There is an interesting article in today's WSJ, page B1 titled "In Silicon Valley, Start-Ups Hitting the Brakes". As I just moved to the Bay Area in August, specifically to join a startup, this article caught my eye immediately. The article starts off by talking about several small companies that have recently raised additional funds to build a financial cushion in case business turns south. It talks about another company that is carefully watching its spending and "only making critical new hires". I worked at a startup before iMiners that was angel-funded, and we were always careful about how we spent money. Hiring always came after revenues were generated, and that discipline from our Founder enabled the company to survive and thrive through the dot-com bust and 9/11. It wasn't always easy, but it was what we needed to do to ensure our survival against much larger, much better funded competitors. iMiners is no different; all of us have been through the dot-com bust and understand how to be fiscally responsible. We are growing our business, but always careful about spending.

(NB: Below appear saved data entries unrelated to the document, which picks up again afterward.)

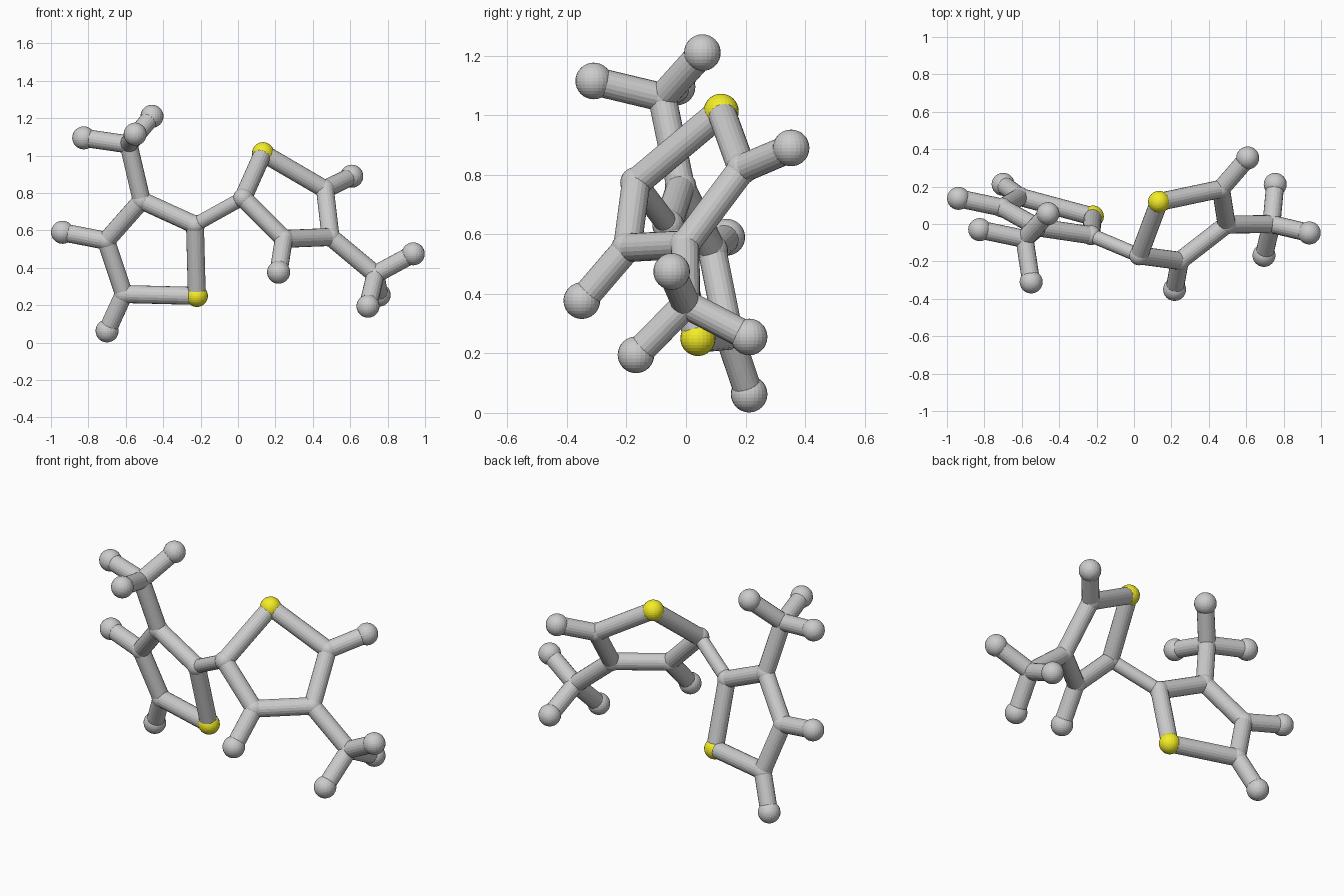
import bpy
from mathutils import Vector

if "Cube" in bpy.data.objects:
    bpy.data.objects.remove(bpy.data.objects["Cube"])

yellow = bpy.data.materials.new("sulfur_yellow")
yellow.diffuse_color = (0.9, 0.85, 0.02, 1)
yellow.use_nodes = True
yellow.node_tree.nodes["Principled BSDF"].inputs["Base Color"].default_value = yellow.diffuse_color

R_BOND, R_LINK = 0.048, 0.038
RADII = {"carbon": 0.053, "sulfur": 0.059, "hydrogen": 0.0615}

# Joint positions: s = sulfur, c = carbon, h = hydrogen
atoms = {
    # left ring
    "s1": (-.22, .04, .25), "c2": (-.23, -.06, .63), "c3": (-.515, -.018, .76),
    "c4": (-.705, .088, .545), "c5": (-.61, .145, .26),
    "h4": (-.938, .137, .59), "h5": (-.70, .212, .063),
    # left methyl
    "c6": (-.585, -.08, 1.06), "h6a": (-.825, -.03, 1.095),
    "h6b": (-.46, .055, 1.21), "h6c": (-.55, -.31, 1.115),
    # right ring
    "s11": (.134, .118, 1.013), "c12": (.027, -.168, .773), "c13": (.245, -.197, .555),
    "c14": (.495, -.003, .565), "c15": (.465, .188, .82),
    "h13": (.217, -.35, .377), "h15": (.608, .353, .89),
    # right methyl
    "c16": (.735, .0, .365), "h16a": (.937, -.048, .475),
    "h16b": (.695, -.168, .195), "h16c": (.755, .212, .255),
}
bonds = ("s1-c2 c2-c3 c3-c4 c4-c5 c5-s1 c4-h4 c5-h5 c3-c6 c6-h6a c6-h6b c6-h6c c2-c12 "
         "s11-c12 c12-c13 c13-c14 c14-c15 c15-s11 c13-h13 c15-h15 c14-c16 "
         "c16-h16a c16-h16b c16-h16c").split()


def ball(key, pos):
    kind = {"s": "sulfur", "c": "carbon", "h": "hydrogen"}[key[0]]
    bpy.ops.mesh.primitive_uv_sphere_add(segments=24, ring_count=16,
                                         radius=RADII[kind], location=pos)
    ob = bpy.context.object
    ob.name = f"{kind}_ball_{key[1:]}"
    if kind == "sulfur":
        ob.data.materials.append(yellow)


def rod(a, b, r):
    p, q = Vector(atoms[a]), Vector(atoms[b])
    bpy.ops.mesh.primitive_cylinder_add(vertices=20, radius=r, depth=(q - p).length,
                                        location=(p + q) / 2)
    ob = bpy.context.object
    ob.rotation_euler = (q - p).to_track_quat('Z', 'Y').to_euler()
    ob.name = f"bond_{a}_{b}"


for key, pos in atoms.items():
    ball(key, pos)
for bond in bonds:
    # the rod linking the two rings is thinner
    rod(*bond.split("-"), R_LINK if bond == "c2-c12" else R_BOND)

My question is: When DOES it make sense to not watch spending, and to make non-essential hires? My startup experience is only with angel funded companies, so perhaps one needs to be more fiscally responsible when you only have angel money to tap. VC-backed companies (from what I've heard) tend to burn through money at a faster clip because they feel the need to put the money to use or the VCs will ask why they are not using the funding for product development, marketing and sales. Which model is better? An angel funded company where the founders maintain complete autonomy, there is less dilution of the company, but you have less funding (usually), thus making it more difficult to grow quickly? Or a VC model where you dilute the company, risk losing control of decision making, but have the funding to spend on marketing outreach and to hire a large sales team? What do you think? I'd like to get comments and experiences from people who have worked for both angel-funded startups AND VC-backed startups.